JCE Classroom Activities are a collection of over 100 chemistry experiments and demonstrations that can be carried out using simple materials found around the house or at grocery store and hardware stores.  For example, JCE Classroom Activity #92 describes how to test for the presence of iodide in iodized salt using only water, iodized salt, 3% hydrogen peroxide, vinegar and liquid laundry starch.  

This activity makes use of the reaction between iodide ion (I-) and hydrogen peroxide (H2O2) in acid to form water and iodine (I2): 

Iodine reacts with starch to form a bluish-black complex:

In JCE Classroom Activity #92, these two reactions are used to test for the presence of iodide ion in iodized salt.  Of course table salt is comprised primarily of sodium chloride (NaCl), but iodized salt has a very small amount (0.006% by mass) of potassium iodide (KI) added.  By adding hydrogen peroxide to a mixture of water, hydrogen peroxide and iodized salt, a color change can be observed due to the formation of the blue-black starch-I2 complex.  If you have some Vitamin C (ascorbic acid) on hand, you can extend this activity.  Ascorbic acid added to the starch-I2 complex will reduce any I2 present in the complex back to iodide ion, causing the black color to disappear:

In the video below, you can check out just how easy it is to pull off this experiment.


If you get a chance, check out some of the other JCE Classroom Activities.  Be sure to let me know if you find an activity that is particularly easy to carry out.  I’m always looking for interesting, yet easy to perform experiments!

Reference: 

Stephen W. Wright, JCE Classroom Activity #92, Testing for Iodide in Table Salt. J. Chem. Educ. 2007, 84, 1616A.

Comments

Deanna Cullen's picture
Submitted by Deanna Cullen on

This can be used in a variety of spots in my curriculum! All of the Classroom Activities can be used within a specific curricular topic, used as an activity just before a holiday, used as review before the exam, used for a ChemClub activity or any number of other ways!

Deanna Cullen

Whitehall High School, MI

@CullenChemEdX 

Submitted by Robert Corcoran on

Nice activity.
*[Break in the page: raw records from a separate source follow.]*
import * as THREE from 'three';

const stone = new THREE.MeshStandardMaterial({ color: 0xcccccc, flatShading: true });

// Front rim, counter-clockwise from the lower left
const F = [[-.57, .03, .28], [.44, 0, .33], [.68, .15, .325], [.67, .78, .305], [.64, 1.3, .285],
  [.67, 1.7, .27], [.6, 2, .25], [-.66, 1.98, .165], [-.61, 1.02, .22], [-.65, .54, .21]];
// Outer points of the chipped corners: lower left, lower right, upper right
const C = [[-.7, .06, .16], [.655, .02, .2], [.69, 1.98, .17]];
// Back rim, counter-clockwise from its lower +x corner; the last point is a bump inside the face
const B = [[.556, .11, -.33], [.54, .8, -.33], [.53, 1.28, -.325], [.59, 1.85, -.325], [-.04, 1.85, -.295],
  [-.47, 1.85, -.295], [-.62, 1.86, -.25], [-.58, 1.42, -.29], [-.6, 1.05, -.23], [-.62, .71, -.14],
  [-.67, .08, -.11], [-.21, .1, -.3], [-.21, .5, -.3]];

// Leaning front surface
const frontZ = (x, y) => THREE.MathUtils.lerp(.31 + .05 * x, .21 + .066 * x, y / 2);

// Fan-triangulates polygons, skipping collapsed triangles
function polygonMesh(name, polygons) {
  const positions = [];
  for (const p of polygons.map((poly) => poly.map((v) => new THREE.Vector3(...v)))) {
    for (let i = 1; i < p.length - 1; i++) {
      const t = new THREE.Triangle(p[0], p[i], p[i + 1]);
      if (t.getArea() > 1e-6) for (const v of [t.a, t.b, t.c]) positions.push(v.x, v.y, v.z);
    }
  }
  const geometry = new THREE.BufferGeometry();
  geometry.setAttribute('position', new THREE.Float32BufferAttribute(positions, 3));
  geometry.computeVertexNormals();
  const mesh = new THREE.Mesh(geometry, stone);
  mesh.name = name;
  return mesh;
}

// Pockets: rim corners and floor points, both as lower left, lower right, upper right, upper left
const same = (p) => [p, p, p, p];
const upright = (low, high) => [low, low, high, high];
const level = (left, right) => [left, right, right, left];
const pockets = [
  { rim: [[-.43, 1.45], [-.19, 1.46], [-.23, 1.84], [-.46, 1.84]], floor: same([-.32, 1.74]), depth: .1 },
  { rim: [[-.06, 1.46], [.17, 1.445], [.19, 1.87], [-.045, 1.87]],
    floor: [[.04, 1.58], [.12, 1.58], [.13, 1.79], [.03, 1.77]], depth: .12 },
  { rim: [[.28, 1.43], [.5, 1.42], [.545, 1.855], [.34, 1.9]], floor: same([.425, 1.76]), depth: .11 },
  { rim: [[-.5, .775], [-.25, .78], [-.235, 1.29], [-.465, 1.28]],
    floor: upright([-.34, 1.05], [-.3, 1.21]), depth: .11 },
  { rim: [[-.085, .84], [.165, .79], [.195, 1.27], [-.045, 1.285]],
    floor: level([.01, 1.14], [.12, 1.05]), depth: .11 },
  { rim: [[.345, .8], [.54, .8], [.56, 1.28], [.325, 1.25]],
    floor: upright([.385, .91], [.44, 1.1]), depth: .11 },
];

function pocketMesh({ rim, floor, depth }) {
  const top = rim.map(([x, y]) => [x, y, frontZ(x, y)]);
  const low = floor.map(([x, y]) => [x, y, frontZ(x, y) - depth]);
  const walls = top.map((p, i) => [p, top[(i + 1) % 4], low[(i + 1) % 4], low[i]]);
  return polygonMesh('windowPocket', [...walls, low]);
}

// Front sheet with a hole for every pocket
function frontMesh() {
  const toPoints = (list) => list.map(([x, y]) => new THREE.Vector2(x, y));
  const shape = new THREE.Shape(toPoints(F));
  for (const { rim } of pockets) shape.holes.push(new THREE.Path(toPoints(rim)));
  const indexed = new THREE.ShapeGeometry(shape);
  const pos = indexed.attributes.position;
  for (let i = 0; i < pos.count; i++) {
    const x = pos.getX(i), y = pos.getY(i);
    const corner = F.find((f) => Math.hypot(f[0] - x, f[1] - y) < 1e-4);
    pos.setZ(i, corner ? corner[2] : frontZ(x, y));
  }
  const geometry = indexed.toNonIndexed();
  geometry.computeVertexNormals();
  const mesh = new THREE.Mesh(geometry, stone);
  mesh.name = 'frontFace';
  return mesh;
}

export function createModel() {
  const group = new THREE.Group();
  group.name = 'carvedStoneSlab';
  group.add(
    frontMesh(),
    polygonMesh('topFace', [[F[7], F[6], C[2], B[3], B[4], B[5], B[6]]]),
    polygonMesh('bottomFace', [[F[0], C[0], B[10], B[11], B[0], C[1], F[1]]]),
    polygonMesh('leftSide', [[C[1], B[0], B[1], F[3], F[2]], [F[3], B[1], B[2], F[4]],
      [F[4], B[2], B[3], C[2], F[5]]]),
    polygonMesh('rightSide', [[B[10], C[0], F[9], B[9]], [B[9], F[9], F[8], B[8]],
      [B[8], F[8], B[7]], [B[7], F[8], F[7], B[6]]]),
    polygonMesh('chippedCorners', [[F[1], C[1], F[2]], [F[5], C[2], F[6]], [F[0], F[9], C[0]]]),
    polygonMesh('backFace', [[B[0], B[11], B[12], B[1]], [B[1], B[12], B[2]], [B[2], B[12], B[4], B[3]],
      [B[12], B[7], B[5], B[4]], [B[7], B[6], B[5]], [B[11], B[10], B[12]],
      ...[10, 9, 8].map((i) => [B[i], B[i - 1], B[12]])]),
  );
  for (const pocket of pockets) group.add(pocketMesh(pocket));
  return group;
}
I'm curious about your pronounciation of the word "iodine".

When I was at University (a long time ago I should say), the halides were pronounced - floureen, chloreen, bromeen, iodeen.